Most notable of all of the speakers was the diversity in 2013 which was missing in 1963. Fifty years later, the March on Washington had women, men, children, whites, blacks, Hispanics, Asian Americans, Pacific Islanders, gays and lesbians from every walk of life. And there is a strength in the numbers of diversity present at the 50th anniversary march. Until those present from yesterday’s march, recognize and focus on their collective strength and act on it, the conservative minority will be able to continue to erode away the rights and freedoms of many Americans, particularly minorities.
The stark difference in the two marches was the lack of a sense of urgency or a call to action in 2013. The 50th anniversary should be more than a commemoration or love fest of rousing speeches, prayers and songs. It needed a sense of urgency for everyday persons to get involved to address voting rights, gun rights, criminal justice disparities for blacks and Hispanics, Stop and Frisk, Stand Your Ground, workers’ rights and education reforms. There is another event, Let Freedom Ring Commemoration and Call to Action scheduled for August 28, 2013, marking the actual anniversary date of the 1963 March on Washington. Presidents Obama, Clinton and Carter will give remarks. And hopefully that event will address the specific calls to action for people to take. That was mostly missing in yesterday’s march. People need to know how they can make a difference.
Unfortunately, the stark similarity and reality in the two marches is the continued fight to protect basic American freedoms and our voting rights. Despite having an African American president and U.S. Attorney General, our work is far from done. I attended the march with an 8 year old child who will be of the generation to carry the torch. In another 50 years, there will probably still be battles to win to continue to create a perfect union. Let’s hope she is not continuing to fight to protect the same voting rights issues and lack of freedoms for all Americans.

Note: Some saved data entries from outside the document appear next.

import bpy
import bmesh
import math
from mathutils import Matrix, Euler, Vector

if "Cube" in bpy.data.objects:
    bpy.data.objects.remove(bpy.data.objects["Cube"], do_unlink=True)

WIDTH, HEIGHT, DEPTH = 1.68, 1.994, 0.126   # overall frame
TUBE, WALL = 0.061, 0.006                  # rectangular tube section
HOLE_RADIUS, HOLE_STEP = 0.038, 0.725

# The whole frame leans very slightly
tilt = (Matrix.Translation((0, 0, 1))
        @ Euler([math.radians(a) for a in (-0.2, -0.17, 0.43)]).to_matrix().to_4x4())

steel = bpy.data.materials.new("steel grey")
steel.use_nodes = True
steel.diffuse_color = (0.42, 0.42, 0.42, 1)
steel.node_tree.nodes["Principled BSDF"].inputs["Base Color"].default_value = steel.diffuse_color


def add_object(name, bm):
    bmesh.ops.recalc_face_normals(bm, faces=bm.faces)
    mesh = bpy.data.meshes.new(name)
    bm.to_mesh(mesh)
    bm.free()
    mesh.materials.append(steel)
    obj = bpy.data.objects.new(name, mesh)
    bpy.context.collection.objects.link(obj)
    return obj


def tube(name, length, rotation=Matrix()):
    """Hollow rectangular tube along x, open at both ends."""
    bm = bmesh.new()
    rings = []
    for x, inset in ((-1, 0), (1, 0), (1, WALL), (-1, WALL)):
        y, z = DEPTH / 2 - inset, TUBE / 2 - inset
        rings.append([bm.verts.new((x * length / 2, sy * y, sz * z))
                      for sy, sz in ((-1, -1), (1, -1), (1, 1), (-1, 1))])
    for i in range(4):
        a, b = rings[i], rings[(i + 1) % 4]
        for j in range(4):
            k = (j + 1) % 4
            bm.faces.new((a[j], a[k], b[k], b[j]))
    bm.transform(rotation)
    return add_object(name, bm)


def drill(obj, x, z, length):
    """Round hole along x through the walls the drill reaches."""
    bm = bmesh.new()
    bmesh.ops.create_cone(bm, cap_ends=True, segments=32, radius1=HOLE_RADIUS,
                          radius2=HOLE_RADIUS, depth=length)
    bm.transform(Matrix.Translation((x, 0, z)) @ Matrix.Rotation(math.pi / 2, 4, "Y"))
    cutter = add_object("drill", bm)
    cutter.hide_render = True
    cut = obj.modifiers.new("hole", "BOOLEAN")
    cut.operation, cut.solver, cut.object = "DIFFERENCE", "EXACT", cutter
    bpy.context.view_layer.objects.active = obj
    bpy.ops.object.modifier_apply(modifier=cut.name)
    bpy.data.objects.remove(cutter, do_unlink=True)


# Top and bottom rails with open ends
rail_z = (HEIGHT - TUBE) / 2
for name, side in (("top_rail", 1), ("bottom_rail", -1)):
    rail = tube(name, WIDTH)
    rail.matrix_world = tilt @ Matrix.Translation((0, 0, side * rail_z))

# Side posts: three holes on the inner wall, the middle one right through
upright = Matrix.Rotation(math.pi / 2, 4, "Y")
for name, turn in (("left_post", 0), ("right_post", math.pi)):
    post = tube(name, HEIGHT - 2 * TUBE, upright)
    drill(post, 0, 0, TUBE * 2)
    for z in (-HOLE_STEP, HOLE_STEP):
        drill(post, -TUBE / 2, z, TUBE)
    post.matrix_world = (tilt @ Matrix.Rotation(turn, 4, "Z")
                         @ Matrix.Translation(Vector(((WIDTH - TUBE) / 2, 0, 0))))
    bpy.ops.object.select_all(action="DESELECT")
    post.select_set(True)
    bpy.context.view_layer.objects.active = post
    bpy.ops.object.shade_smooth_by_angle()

Debbie Hines is a trial lawyer, former prosecutor and founder of LegalSpeaks blog who addresses issues on race and gender in law and politics. She also speaks on hot legal and political topics and local and national headline legal trials. She regularly contributes articles to the Huffington Post and Women’s Media Center blog. She has appeared in national and local media including the Michael Eric Dyson Show, ABC, CBC, Fox and NBC affiliates, Arise America, RT America, CBC- Canadian TV and XM Sirius radio.